§ Exercise brief
Report only how many lines below include "HEIGHT".

§ Data excerpts

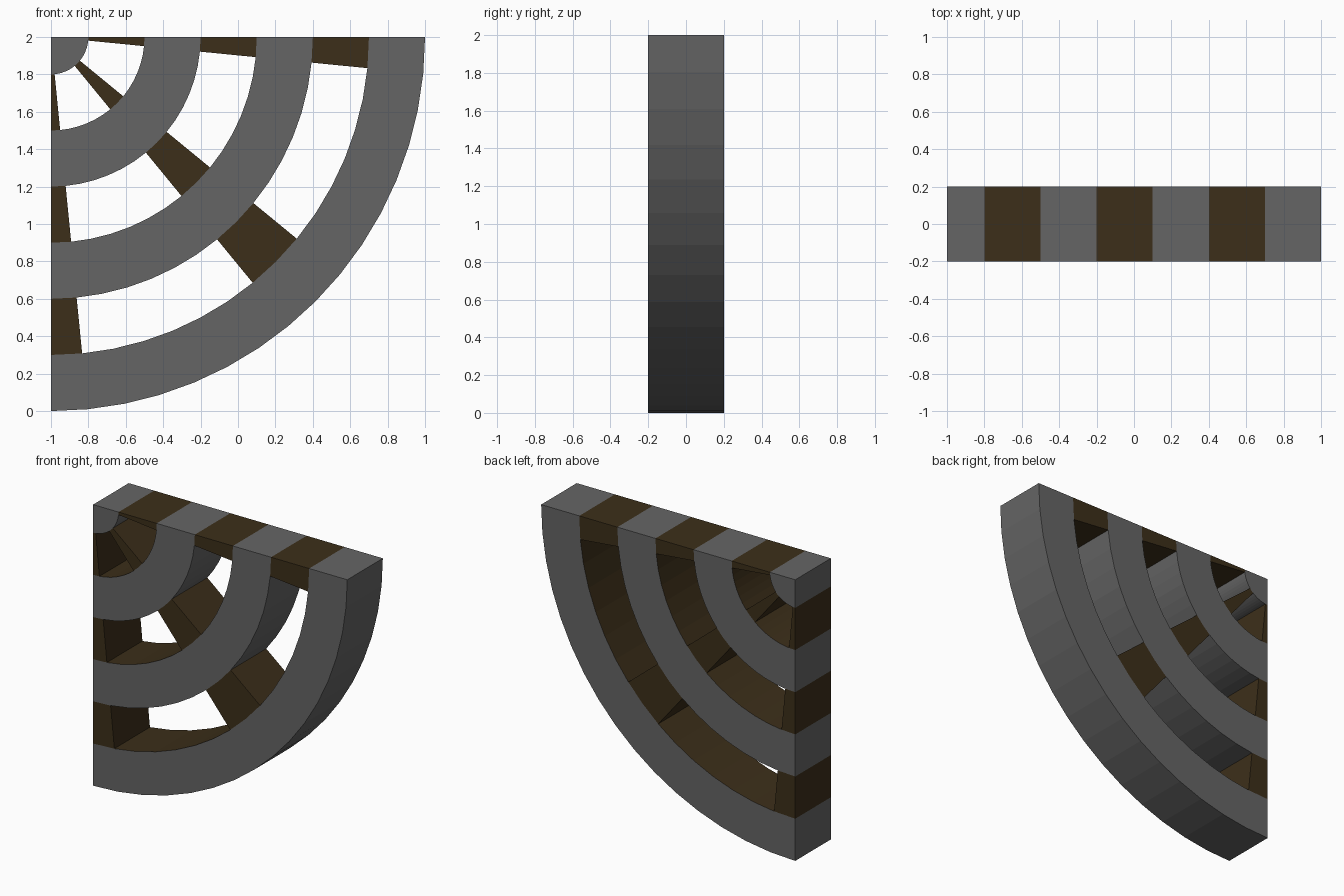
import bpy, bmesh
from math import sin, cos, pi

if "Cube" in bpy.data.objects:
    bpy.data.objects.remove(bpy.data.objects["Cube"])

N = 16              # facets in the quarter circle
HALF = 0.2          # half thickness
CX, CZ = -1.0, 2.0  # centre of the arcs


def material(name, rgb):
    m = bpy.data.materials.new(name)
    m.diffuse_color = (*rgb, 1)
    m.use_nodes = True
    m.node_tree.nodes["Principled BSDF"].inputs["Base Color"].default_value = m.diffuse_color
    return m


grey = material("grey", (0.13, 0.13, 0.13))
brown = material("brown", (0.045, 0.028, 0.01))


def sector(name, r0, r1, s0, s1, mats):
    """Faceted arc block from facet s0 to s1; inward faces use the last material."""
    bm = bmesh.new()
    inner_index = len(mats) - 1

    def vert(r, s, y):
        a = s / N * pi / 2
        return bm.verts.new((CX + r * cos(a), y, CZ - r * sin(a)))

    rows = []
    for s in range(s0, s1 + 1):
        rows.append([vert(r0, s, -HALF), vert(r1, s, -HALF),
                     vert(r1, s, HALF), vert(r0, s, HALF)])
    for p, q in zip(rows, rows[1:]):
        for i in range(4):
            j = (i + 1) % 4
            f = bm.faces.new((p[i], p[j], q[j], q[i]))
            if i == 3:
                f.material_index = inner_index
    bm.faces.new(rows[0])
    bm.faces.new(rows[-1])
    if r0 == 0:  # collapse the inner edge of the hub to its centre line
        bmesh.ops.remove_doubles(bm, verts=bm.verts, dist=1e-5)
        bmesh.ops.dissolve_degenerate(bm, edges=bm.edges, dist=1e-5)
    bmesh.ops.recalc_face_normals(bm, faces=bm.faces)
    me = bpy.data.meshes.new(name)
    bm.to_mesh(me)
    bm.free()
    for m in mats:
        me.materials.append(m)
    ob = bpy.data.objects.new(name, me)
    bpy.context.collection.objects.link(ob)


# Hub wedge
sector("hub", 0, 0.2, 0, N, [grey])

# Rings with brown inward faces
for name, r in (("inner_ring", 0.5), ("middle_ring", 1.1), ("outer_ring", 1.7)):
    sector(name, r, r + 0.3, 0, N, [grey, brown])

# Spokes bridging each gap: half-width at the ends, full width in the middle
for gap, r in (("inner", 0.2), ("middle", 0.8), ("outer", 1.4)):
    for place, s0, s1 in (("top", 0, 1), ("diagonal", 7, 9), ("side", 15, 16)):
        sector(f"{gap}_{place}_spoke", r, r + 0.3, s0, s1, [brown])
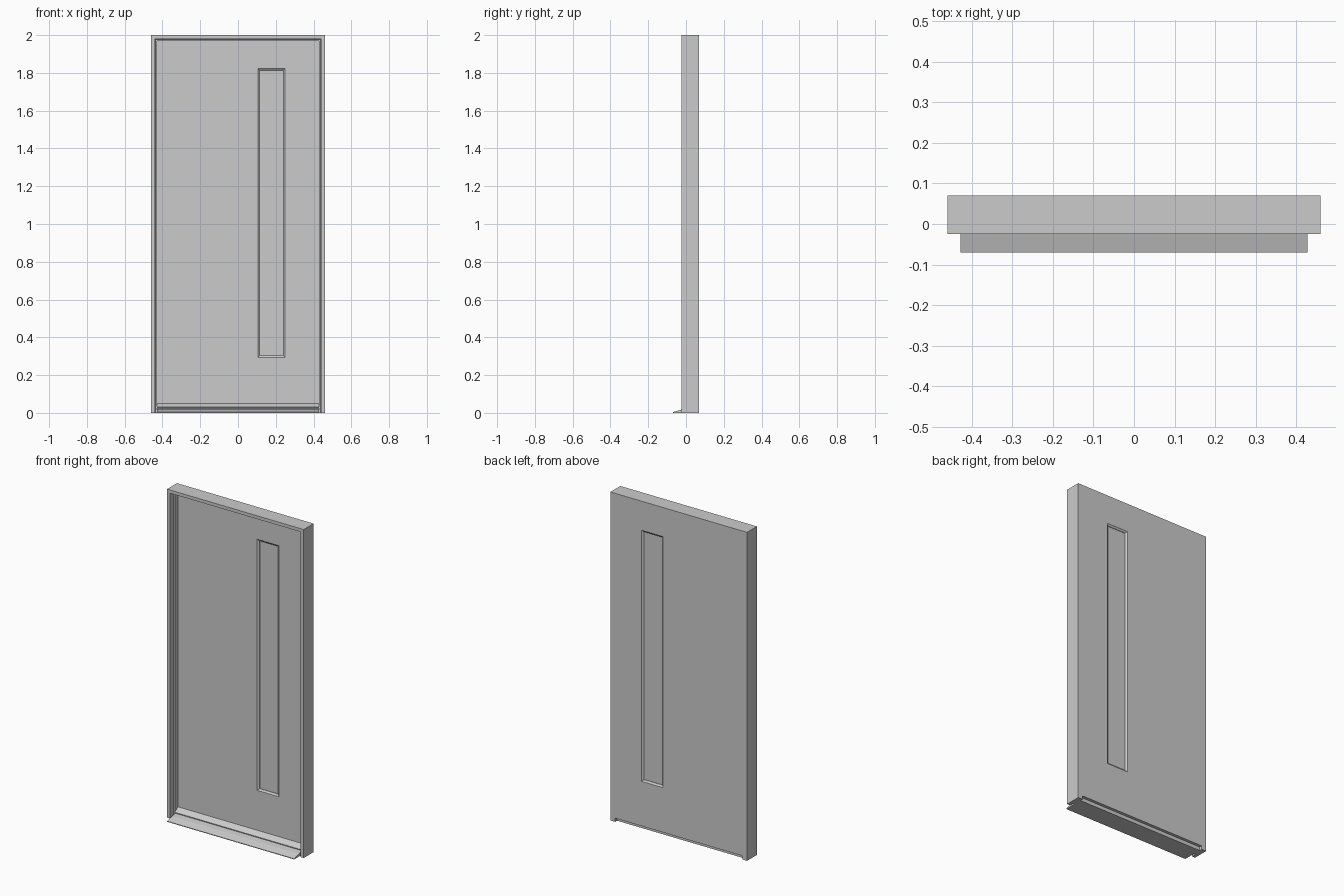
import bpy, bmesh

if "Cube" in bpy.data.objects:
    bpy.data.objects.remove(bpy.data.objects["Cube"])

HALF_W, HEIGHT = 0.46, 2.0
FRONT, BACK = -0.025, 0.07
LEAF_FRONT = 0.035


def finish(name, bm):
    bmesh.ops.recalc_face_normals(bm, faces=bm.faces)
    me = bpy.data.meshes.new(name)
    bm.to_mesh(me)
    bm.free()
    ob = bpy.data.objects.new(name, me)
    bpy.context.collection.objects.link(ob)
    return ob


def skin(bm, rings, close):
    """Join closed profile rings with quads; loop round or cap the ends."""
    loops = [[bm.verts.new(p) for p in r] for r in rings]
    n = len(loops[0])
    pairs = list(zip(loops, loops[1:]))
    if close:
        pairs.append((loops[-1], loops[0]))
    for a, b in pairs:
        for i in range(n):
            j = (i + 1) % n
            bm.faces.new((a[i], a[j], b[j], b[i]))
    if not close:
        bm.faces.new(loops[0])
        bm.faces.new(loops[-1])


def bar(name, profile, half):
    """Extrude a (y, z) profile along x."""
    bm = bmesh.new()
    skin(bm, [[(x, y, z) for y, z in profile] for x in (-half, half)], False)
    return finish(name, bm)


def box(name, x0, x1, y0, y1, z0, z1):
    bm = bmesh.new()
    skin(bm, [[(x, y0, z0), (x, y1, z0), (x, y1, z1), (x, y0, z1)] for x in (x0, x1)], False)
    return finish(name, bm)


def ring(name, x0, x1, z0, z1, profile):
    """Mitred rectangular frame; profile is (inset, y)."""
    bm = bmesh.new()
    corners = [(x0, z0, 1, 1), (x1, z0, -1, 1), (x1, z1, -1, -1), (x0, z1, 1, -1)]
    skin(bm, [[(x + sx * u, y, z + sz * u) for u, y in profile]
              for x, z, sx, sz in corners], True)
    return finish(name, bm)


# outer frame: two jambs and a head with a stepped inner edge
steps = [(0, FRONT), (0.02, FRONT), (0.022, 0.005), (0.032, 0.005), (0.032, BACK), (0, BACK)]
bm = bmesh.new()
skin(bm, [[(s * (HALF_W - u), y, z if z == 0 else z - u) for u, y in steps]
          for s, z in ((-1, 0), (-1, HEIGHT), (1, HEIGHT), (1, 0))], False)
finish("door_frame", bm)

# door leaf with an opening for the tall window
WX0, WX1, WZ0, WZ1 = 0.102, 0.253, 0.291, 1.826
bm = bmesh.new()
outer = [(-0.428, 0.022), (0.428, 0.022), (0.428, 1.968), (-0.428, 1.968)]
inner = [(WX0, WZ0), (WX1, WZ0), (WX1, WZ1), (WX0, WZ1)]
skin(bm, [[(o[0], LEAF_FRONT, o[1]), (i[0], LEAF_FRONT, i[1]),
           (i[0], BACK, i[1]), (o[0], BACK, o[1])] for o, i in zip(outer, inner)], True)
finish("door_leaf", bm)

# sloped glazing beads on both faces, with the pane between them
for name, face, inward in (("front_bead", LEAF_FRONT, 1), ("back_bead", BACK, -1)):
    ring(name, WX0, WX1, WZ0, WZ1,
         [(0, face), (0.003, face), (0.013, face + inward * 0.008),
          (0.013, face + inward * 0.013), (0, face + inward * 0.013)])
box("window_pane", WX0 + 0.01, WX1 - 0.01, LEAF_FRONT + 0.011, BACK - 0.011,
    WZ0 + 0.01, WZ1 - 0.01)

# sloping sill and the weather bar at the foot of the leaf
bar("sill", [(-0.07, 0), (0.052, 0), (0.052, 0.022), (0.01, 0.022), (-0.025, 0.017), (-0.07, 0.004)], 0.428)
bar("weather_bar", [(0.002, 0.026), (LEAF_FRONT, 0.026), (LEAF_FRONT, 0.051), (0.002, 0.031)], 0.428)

§ Output
2